Data shown:
^^^^^^^^^^^^^^^^

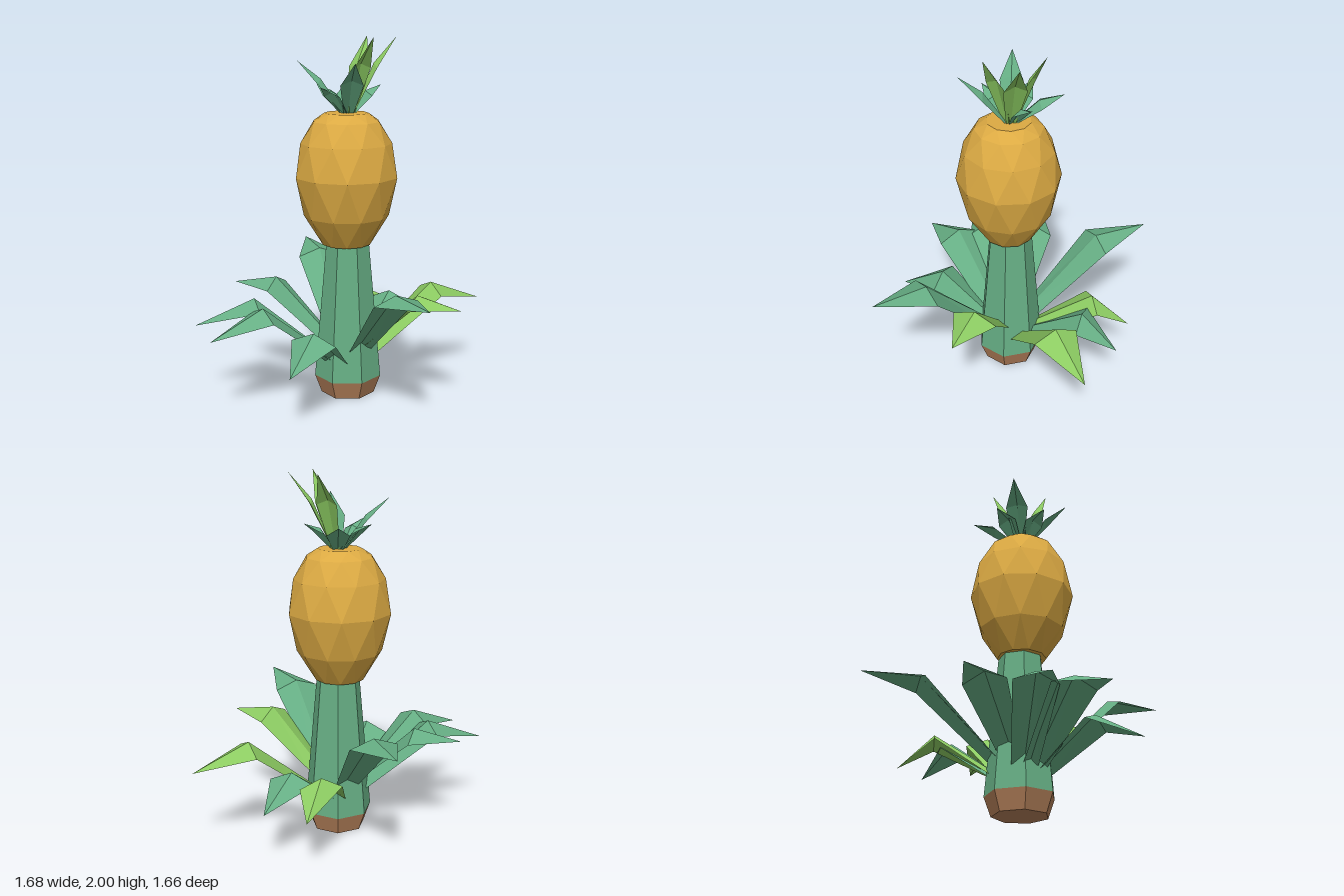
import * as THREE from 'three';

const mat = (name, color, extra = {}) =>
  Object.assign(new THREE.MeshStandardMaterial({ color, flatShading: true, ...extra }), { name });

export function createModel() {
  const root = new THREE.Group();
  root.name = 'pineapplePlant';
  const green = mat('leafGreen', 0x66ae84, { side: THREE.DoubleSide });
  const lime = mat('limeGreen', 0x8ccb62, { side: THREE.DoubleSide });
  const gold = mat('fruitGold', 0xdcaa43);
  const brown = mat('rootBrown', 0xb5815a);

  const add = (name, geometry, material) => {
    const mesh = new THREE.Mesh(geometry, material);
    mesh.name = name;
    root.add(mesh);
    return mesh;
  };
  const facets = (triangles) => {
    const g = new THREE.BufferGeometry();
    g.setAttribute('position', new THREE.Float32BufferAttribute(triangles.flat(2), 3));
    g.computeVertexNormals();
    return g;
  };

  // Seven-sided root and tapering stem
  const CX = 0.01, CZ = -0.015;
  const ring7 = (name, rTop, rBottom, y0, y1, material) =>
    add(name, new THREE.CylinderGeometry(rTop, rBottom, y1 - y0, 7, 1, false, Math.PI / 2), material)
      .position.set(CX, (y0 + y1) / 2, CZ);
  ring7('root', 0.19, 0.152, 0, 0.105, brown);
  ring7('stem', 0.12, 0.19, 0.105, 0.89, green);

  // Fruit: staggered ten-sided rings of triangles with flat ends
  const profile = [[0.135, 0.87], [0.235, 1.03], [0.287, 1.25], [0.25, 1.43], [0.185, 1.55], [0.12, 1.595]];
  const N = 10;
  const at = (row, i) => {
    const a = (i + row / 2) / N * Math.PI * 2;
    const [r, y] = profile[row];
    return [r * Math.sin(a), y, CZ + r * Math.cos(a)];
  };
  const tris = [];
  const last = profile.length - 1;
  for (let i = 0; i < N; i++) {
    for (let k = 0; k < last; k++) {
      tris.push([at(k, i), at(k, i + 1), at(k + 1, i)]);
      tris.push([at(k, i + 1), at(k + 1, i + 1), at(k + 1, i)]);
    }
    tris.push([[0, profile[0][1], CZ], at(0, i + 1), at(0, i)]);
    tris.push([[0, profile[last][1], CZ], at(last, i), at(last, i + 1)]);
  }
  add('fruit', facets(tris), gold);

  // Leaf: two folded halves from base to middle, then to a pointed tip
  const leaf = (name, base, mid, tip, material) => {
    const [bl, bc, br] = base, [ml, mc, mr] = mid;
    add(name, facets([
      [bl, bc, mc], [bl, mc, ml], [bc, br, mr], [bc, mr, mc],
      [ml, mc, tip], [mc, mr, tip],
    ]), material);
  };

  // Stem leaf levels: base height, ridge height, side height, tip height
  const high = [0.30, 0.71, 0.665, 0.71];
  const upper = [0.33, 0.63, 0.575, 0.58];
  const middle = [0.24, 0.58, 0.525, 0.45];
  const low = [0.23, 0.475, 0.42, 0.315];
  // Each: level, tip x z, left middle x z, right middle x z, colour
  [
    [high, [0.29, -0.83], [0.06, -0.57], [0.31, -0.49], green],
    [high, [-0.13, 0.83], [0.05, 0.53], [-0.21, 0.49], green],
    [middle, [0.84, 0.18], [0.56, -0.02], [0.50, 0.23], lime],
    [middle, [-0.84, -0.08], [-0.54, 0.07], [-0.51, -0.19], green],
    [middle, [-0.77, -0.37], [-0.50, -0.13], [-0.43, -0.36], green],
    [upper, [-0.375, -0.60], [-0.33, -0.325], [-0.12, -0.455], green],
    [upper, [0.285, 0.62], [0.30, 0.33], [0.06, 0.435], lime],
    [low, [0.555, -0.455], [0.27, -0.385], [0.47, -0.28], lime],
    [low, [0.67, -0.24], [0.385, -0.285], [0.51, -0.07], green],
    [low, [-0.605, 0.31], [-0.31, 0.305], [-0.43, 0.07], green],
  ].forEach(([[yb, yr, ys, yt], t, l, r, material], i) => {
    const cx = (l[0] + r[0]) / 2, cz = (l[1] + r[1]) / 2;
    const d = Math.hypot(cx - CX, cz - CZ);
    const dx = (cx - CX) / d, dz = (cz - CZ) / d;
    const b = (side, y) => [CX + dx * 0.15 - dz * side, y, CZ + dz * 0.15 + dx * side];
    leaf('stemLeaf' + (i + 1),
      [b(-0.07, yb - 0.015), b(0, yb + 0.02), b(0.07, yb - 0.015)],
      [[l[0], ys, l[1]], [cx, yr, cz], [r[0], ys, r[1]]],
      [t[0], yt, t[1]], material);
  });

  // Crown leaves: tip position, middle height, colour
  [
    [[0.03, 2.0, 0.18], 1.85, lime],
    [[0.235, 2.0, 0.12], 1.85, lime],
    [[0.20, 2.0, -0.09], 1.85, lime],
    [[-0.12, 1.87, 0.22], 1.765, green],
    [[-0.19, 1.87, -0.20], 1.765, green],
    [[0.18, 1.74, -0.235], 1.70, green],
    [[0.21, 1.74, 0.02], 1.70, green],
    [[-0.05, 1.74, -0.22], 1.70, green],
    [[-0.19, 1.74, 0.01], 1.70, green],
  ].forEach(([tip, ym, material], i) => {
    const x = tip[0] - CX, z = tip[2] - CZ, d = Math.hypot(x, z);
    const p = (out, side, y) =>
      [CX + (x * out - z * side) / d, y, CZ + (z * out + x * side) / d];
    const m = d * 0.57;
    leaf('crownLeaf' + (i + 1),
      [p(0.025, -0.025, 1.585), p(0.02, 0, 1.59), p(0.025, 0.025, 1.585)],
      [p(m, -0.062, ym - 0.015), p(m - 0.01, 0, ym + 0.01), p(m, 0.062, ym - 0.015)],
      tip, material);
  });

  return root;
}
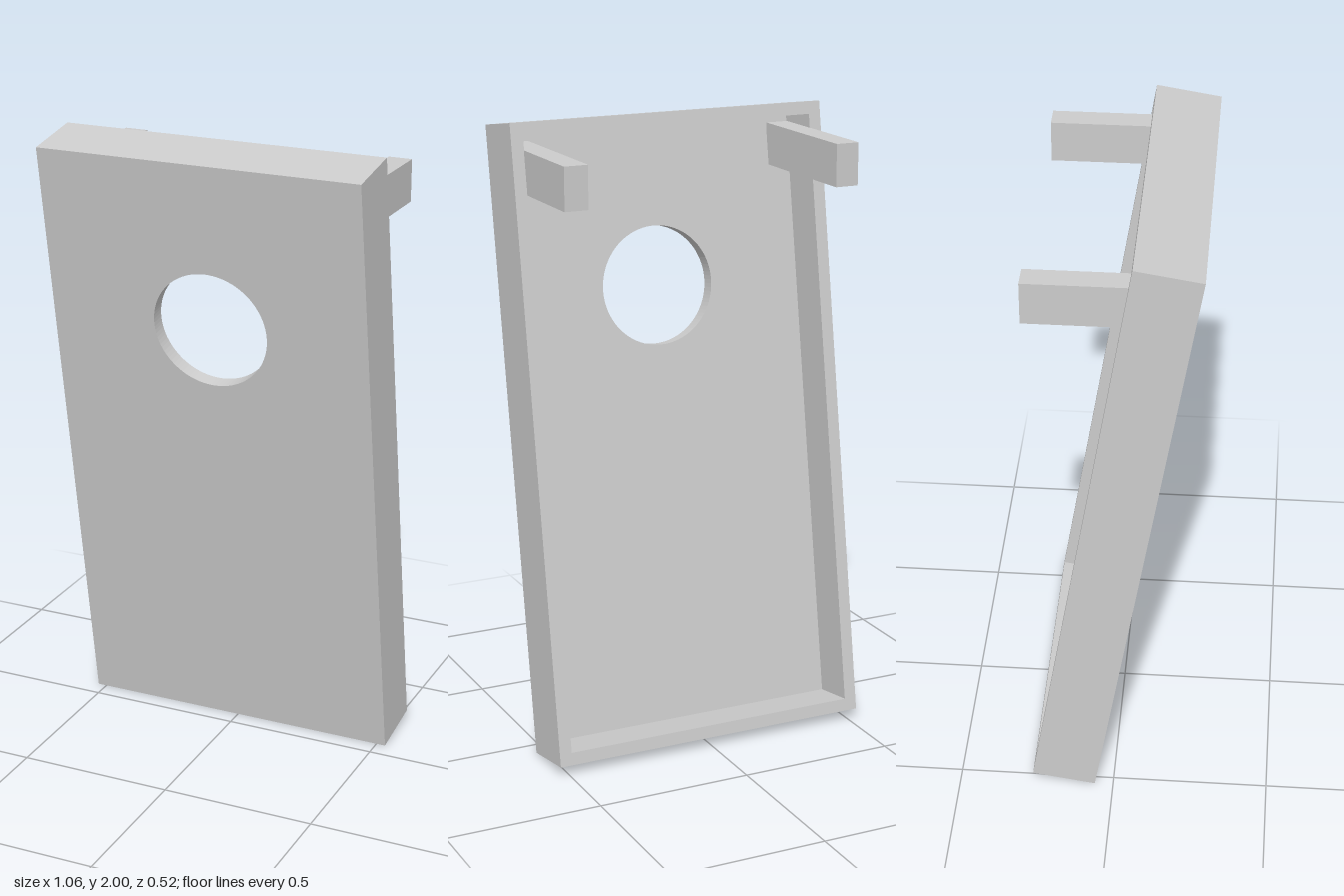
import * as THREE from 'three';

const W = 1.06, H = 1.998, DEPTH = 0.205, PANEL = 0.05, WALL = 0.04, TILT = 0.162;

const material = new THREE.MeshStandardMaterial({ color: 0xcccccc });

// Rectangle standing on y = 0, shrunk on all sides by an inset
function rectangle(inset, Type) {
  const x = W / 2 - inset, y0 = inset, y1 = H - inset;
  return new Type([
    new THREE.Vector2(-x, y0), new THREE.Vector2(x, y0),
    new THREE.Vector2(x, y1), new THREE.Vector2(-x, y1),
  ]);
}

function addMesh(parent, name, geometry, x, y, z) {
  const mesh = new THREE.Mesh(geometry, material);
  mesh.name = name;
  mesh.position.set(x, y, z);
  parent.add(mesh);
}

export function createModel() {
  const model = new THREE.Group();
  model.name = 'tossBoard';

  // Leaning board: its local front face lies on z = 0
  const board = new THREE.Group();
  board.name = 'board';
  board.position.set(0, 0, -0.06);
  board.rotation.x = TILT;
  model.add(board);

  // Front panel with a round hole
  const panel = rectangle(0, THREE.Shape);
  panel.holes.push(new THREE.Path().absarc(0.01, 1.453, 0.19, 0, Math.PI * 2, true));
  addMesh(board, 'panel', new THREE.ExtrudeGeometry(panel,
    { depth: PANEL, bevelEnabled: false, curveSegments: 48 }), 0, 0, -PANEL);

  // Frame walls behind the panel, open at the back
  const frame = rectangle(0, THREE.Shape);
  frame.holes.push(rectangle(WALL, THREE.Path));
  addMesh(board, 'frame', new THREE.ExtrudeGeometry(frame,
    { depth: DEPTH - PANEL, bevelEnabled: false }), 0, 0, -DEPTH);

  // Two level legs reaching back from the panel, inside the side walls
  const back = -0.262, front = 0.2;
  for (const side of [-1, 1]) {
    addMesh(model, side < 0 ? 'rightLeg' : 'leftLeg',
      new THREE.BoxGeometry(0.076, 0.134, front - back),
      side * 0.453, 1.855, (front + back) / 2);
  }
  return model;
}
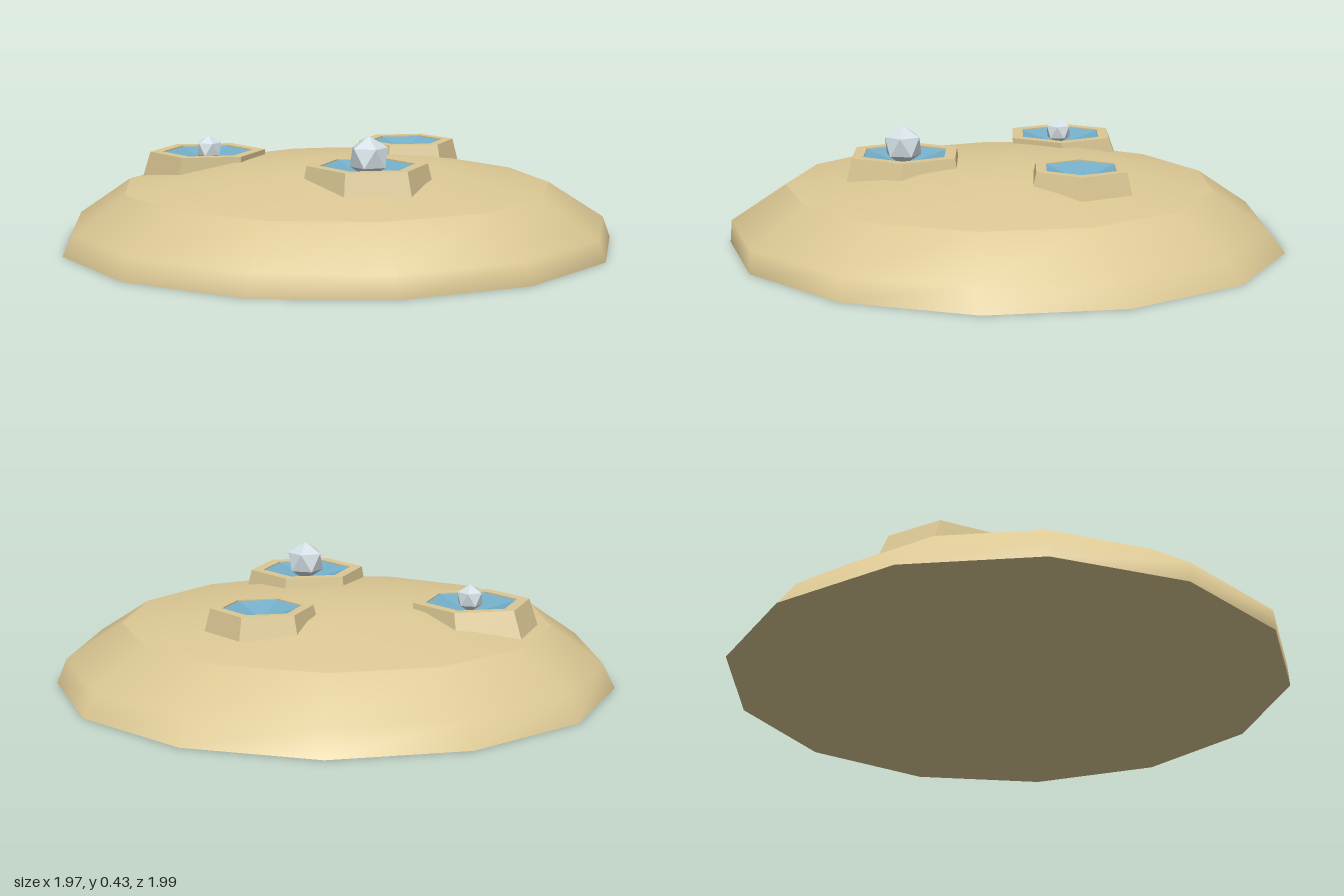
import * as THREE from 'three';
import { mergeVertices } from 'three/addons/utils/BufferGeometryUtils.js';

const material = (color, flatShading) => new THREE.MeshStandardMaterial({ color, flatShading });

// Skin between horizontal rings, each given as [radius, y, centreX, centreZ]
function loft(rings, sides) {
  const pos = [], index = [];
  for (const [r, y, cx = 0, cz = 0] of rings) {
    for (let i = 0; i < sides; i++) {
      const a = (i / sides) * Math.PI * 2;
      pos.push(cx + r * Math.cos(a), y, cz + r * Math.sin(a));
    }
  }
  for (let k = 0; k < rings.length - 1; k++) {
    for (let i = 0; i < sides; i++) {
      const j = (i + 1) % sides;
      const l0 = k * sides + i, l1 = k * sides + j;
      const h0 = l0 + sides, h1 = l1 + sides;
      if (rings[k][0] > 0) index.push(l0, h0, l1);
      if (rings[k + 1][0] > 0) index.push(l1, h0, h1);
    }
  }
  let g = new THREE.BufferGeometry();
  g.setAttribute('position', new THREE.Float32BufferAttribute(pos, 3));
  g.setIndex(index);
  g = mergeVertices(g, 1e-5);
  g.computeVertexNormals();
  return g;
}

export function createModel() {
  const group = new THREE.Group();
  const sand = material(0xdcc894, false);
  const sandFlat = material(0xdcc894, true);
  const water = material(0x74aec8, true);
  const pearl = material(0xd3dfe5, true);

  const add = (parent, name, geometry, mat) => {
    const mesh = new THREE.Mesh(geometry, mat);
    mesh.name = name;
    parent.add(mesh);
    return mesh;
  };

  // Low 13-sided mound: flat underside, rounded flank, shallow cap
  const rim = [1, 0, 0, 0];
  const shoulder = [0.77, 0.21, 0.02, 0.02];
  add(group, 'moundUnderside', loft([[0, 0], rim], 13), sand);
  add(group, 'moundFlank', loft([rim, [0.965, 0.08, 0.025, 0.015], shoulder], 13), sand);
  add(group, 'moundCap', loft([shoulder, [0.385, 0.288, 0.01, 0.01], [0, 0.308]], 13), sand);

  // Hexagonal rock pools, two of them holding a faceted orb
  const pools = [
    { x: 0.34, z: 0.14, top: 0.33, base: 0.235, r: 0.21, inner: 0.165, lean: 0.005, orb: 0.073, orbY: 0.357 },
    { x: -0.4, z: 0.29, top: 0.31, base: 0.2, r: 0.21, inner: 0.165, lean: -0.025, orb: 0.05, orbY: 0.318 },
    { x: -0.07, z: -0.385, top: 0.328, base: 0.25, r: 0.178, inner: 0.137, lean: 0, orb: 0 },
  ];
  for (const p of pools) {
    const pool = new THREE.Group();
    pool.name = 'rockPool';
    pool.position.set(p.x, 0, p.z);
    group.add(pool);

    add(pool, 'poolWall', loft([
      [p.r + 0.02, p.base, p.lean, 0],
      [p.r, p.top],
      [p.inner, p.top],
      [p.inner, p.top - 0.006],
    ], 6), sandFlat);
    add(pool, 'poolWater', loft([[p.inner, p.top - 0.004], [0, p.top - 0.045]], 6), water);

    if (p.orb) {
      const orb = add(pool, 'orb', new THREE.IcosahedronGeometry(p.orb, 0), pearl);
      orb.position.set(0.008, p.orbY, 0);
      orb.rotation.x = -Math.atan((1 + Math.sqrt(5)) / 2); // one corner straight up
    }
  }
  return group;
}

^^^^^^^^^^^^^^^^

Task instructions: Would you please repeat exactly the lines above, starting at the line with "0.308]], 13), sand);" and stopping at the line with "group.add(pool);", both included?

Completed exercise:
  add(group, 'moundCap', loft([shoulder, [0.385, 0.288, 0.01, 0.01], [0, 0.308]], 13), sand);

  // Hexagonal rock pools, two of them holding a faceted orb
  const pools = [
    { x: 0.34, z: 0.14, top: 0.33, base: 0.235, r: 0.21, inner: 0.165, lean: 0.005, orb: 0.073, orbY: 0.357 },
    { x: -0.4, z: 0.29, top: 0.31, base: 0.2, r: 0.21, inner: 0.165, lean: -0.025, orb: 0.05, orbY: 0.318 },
    { x: -0.07, z: -0.385, top: 0.328, base: 0.25, r: 0.178, inner: 0.137, lean: 0, orb: 0 },
  ];
  for (const p of pools) {
    const pool = new THREE.Group();
    pool.name = 'rockPool';
    pool.position.set(p.x, 0, p.z);
    group.add(pool);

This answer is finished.